━━━ Supplied material ━━━
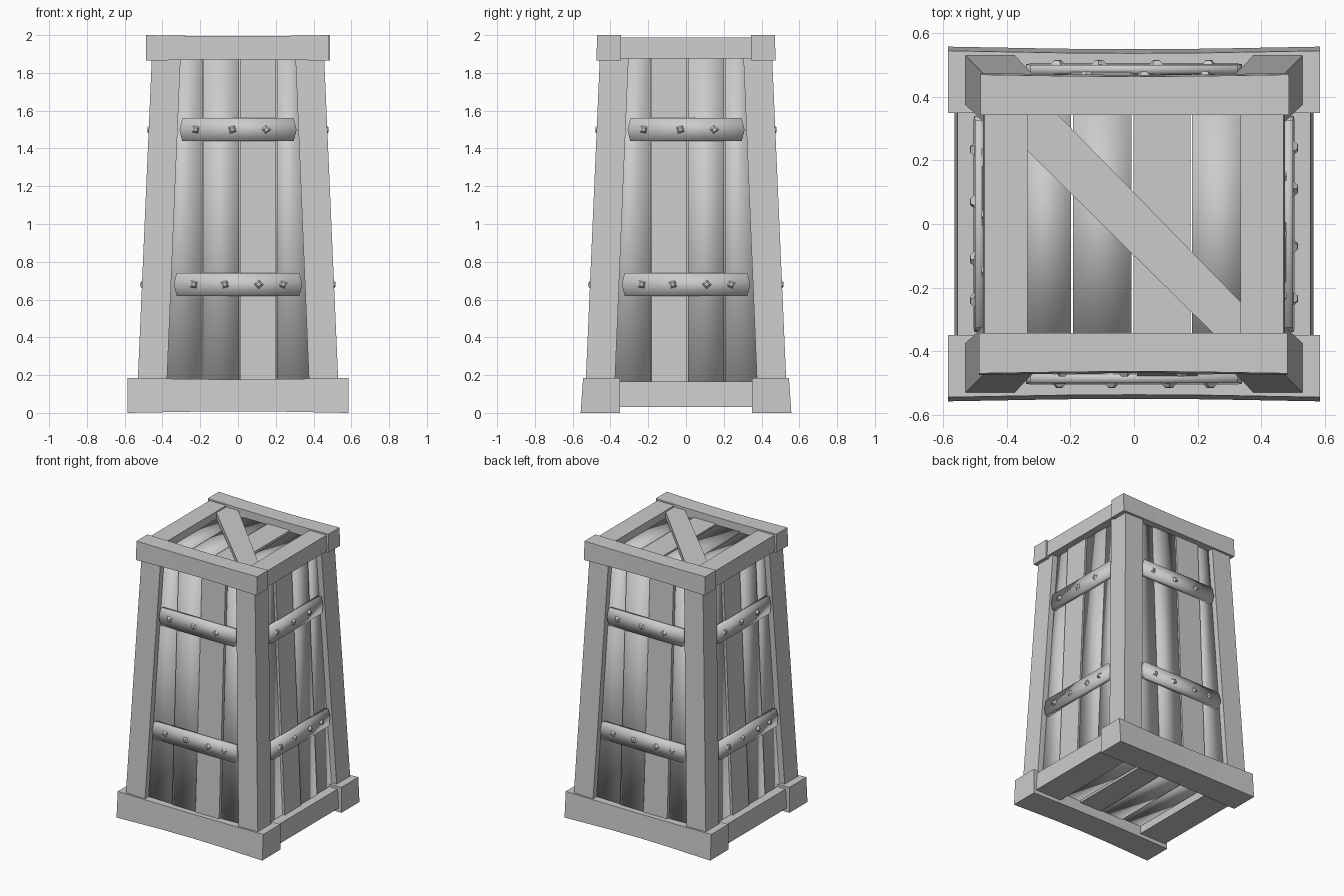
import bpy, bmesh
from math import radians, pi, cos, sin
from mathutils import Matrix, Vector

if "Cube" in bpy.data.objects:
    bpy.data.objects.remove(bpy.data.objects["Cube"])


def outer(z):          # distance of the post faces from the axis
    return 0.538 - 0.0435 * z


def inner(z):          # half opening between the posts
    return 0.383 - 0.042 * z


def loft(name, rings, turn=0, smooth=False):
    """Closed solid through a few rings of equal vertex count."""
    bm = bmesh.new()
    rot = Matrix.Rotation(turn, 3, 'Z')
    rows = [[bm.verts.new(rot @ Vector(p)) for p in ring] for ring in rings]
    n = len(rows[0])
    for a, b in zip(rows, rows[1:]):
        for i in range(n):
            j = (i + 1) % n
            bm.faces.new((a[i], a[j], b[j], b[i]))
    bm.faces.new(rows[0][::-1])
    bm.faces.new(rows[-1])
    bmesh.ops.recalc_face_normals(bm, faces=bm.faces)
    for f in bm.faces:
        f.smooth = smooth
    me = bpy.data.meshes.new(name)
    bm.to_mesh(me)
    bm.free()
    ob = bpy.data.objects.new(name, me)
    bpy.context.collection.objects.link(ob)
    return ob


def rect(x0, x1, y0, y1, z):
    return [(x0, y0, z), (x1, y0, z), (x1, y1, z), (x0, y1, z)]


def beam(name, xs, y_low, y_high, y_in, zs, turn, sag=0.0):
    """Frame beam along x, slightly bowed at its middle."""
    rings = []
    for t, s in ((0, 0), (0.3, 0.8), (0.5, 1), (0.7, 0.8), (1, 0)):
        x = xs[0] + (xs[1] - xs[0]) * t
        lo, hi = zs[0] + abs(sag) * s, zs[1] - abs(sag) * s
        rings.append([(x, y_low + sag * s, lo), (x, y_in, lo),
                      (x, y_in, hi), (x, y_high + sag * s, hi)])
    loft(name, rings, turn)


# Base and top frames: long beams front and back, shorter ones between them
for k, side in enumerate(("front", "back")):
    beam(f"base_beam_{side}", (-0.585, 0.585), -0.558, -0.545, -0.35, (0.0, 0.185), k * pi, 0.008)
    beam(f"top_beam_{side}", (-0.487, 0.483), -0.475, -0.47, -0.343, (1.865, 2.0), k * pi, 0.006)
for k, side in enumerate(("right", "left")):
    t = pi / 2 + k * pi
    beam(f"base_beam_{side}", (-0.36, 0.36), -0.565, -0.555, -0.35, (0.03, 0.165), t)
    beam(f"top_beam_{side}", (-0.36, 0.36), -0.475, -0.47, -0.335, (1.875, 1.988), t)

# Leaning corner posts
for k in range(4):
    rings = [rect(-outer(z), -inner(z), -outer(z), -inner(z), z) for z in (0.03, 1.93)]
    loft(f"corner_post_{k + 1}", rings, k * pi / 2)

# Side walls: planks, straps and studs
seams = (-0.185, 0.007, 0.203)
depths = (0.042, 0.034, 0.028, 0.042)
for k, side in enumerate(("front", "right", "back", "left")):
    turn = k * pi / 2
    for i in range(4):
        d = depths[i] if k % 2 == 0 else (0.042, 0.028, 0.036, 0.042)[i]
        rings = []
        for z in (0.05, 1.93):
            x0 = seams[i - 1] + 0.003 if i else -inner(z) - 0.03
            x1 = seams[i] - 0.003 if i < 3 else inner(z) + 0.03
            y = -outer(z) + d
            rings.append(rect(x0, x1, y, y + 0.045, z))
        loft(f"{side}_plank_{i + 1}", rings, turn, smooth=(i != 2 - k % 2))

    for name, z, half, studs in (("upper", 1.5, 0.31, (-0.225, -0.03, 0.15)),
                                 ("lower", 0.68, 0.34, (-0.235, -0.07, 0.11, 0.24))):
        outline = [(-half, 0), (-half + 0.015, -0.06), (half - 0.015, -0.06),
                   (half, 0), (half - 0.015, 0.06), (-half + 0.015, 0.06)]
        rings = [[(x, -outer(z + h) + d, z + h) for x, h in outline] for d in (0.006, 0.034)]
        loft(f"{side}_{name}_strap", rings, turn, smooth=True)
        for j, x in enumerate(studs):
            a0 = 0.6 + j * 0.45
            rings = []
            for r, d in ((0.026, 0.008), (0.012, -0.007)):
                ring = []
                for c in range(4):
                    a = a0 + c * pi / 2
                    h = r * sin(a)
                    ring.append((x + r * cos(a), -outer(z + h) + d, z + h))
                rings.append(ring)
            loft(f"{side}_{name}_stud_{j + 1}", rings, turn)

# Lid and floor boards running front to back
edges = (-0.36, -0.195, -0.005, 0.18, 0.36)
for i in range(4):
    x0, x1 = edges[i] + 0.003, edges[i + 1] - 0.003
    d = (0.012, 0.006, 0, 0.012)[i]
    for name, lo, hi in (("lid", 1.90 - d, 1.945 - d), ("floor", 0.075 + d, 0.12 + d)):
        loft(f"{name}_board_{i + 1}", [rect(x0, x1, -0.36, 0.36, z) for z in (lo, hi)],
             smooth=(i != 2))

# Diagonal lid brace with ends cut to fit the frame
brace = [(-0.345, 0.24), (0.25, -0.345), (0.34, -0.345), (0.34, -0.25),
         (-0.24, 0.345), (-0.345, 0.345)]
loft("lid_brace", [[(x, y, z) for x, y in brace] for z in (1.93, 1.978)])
━━━
■ What you have to do
Only the lines from the start of the records above through the line containing "x = xs[0] + (xs[1] - xs[0]) * t" should be returned, exactly and with both ends, please; the pictures stay out.

■ Response
import bpy, bmesh
from math import radians, pi, cos, sin
from mathutils import Matrix, Vector

if "Cube" in bpy.data.objects:
    bpy.data.objects.remove(bpy.data.objects["Cube"])


def outer(z):          # distance of the post faces from the axis
    return 0.538 - 0.0435 * z


def inner(z):          # half opening between the posts
    return 0.383 - 0.042 * z


def loft(name, rings, turn=0, smooth=False):
    """Closed solid through a few rings of equal vertex count."""
    bm = bmesh.new()
    rot = Matrix.Rotation(turn, 3, 'Z')
    rows = [[bm.verts.new(rot @ Vector(p)) for p in ring] for ring in rings]
    n = len(rows[0])
    for a, b in zip(rows, rows[1:]):
        for i in range(n):
            j = (i + 1) % n
            bm.faces.new((a[i], a[j], b[j], b[i]))
    bm.faces.new(rows[0][::-1])
    bm.faces.new(rows[-1])
    bmesh.ops.recalc_face_normals(bm, faces=bm.faces)
    for f in bm.faces:
        f.smooth = smooth
    me = bpy.data.meshes.new(name)
    bm.to_mesh(me)
    bm.free()
    ob = bpy.data.objects.new(name, me)
    bpy.context.collection.objects.link(ob)
    return ob


def rect(x0, x1, y0, y1, z):
    return [(x0, y0, z), (x1, y0, z), (x1, y1, z), (x0, y1, z)]


def beam(name, xs, y_low, y_high, y_in, zs, turn, sag=0.0):
    """Frame beam along x, slightly bowed at its middle."""
    rings = []
    for t, s in ((0, 0), (0.3, 0.8), (0.5, 1), (0.7, 0.8), (1, 0)):
        x = xs[0] + (xs[1] - xs[0]) * t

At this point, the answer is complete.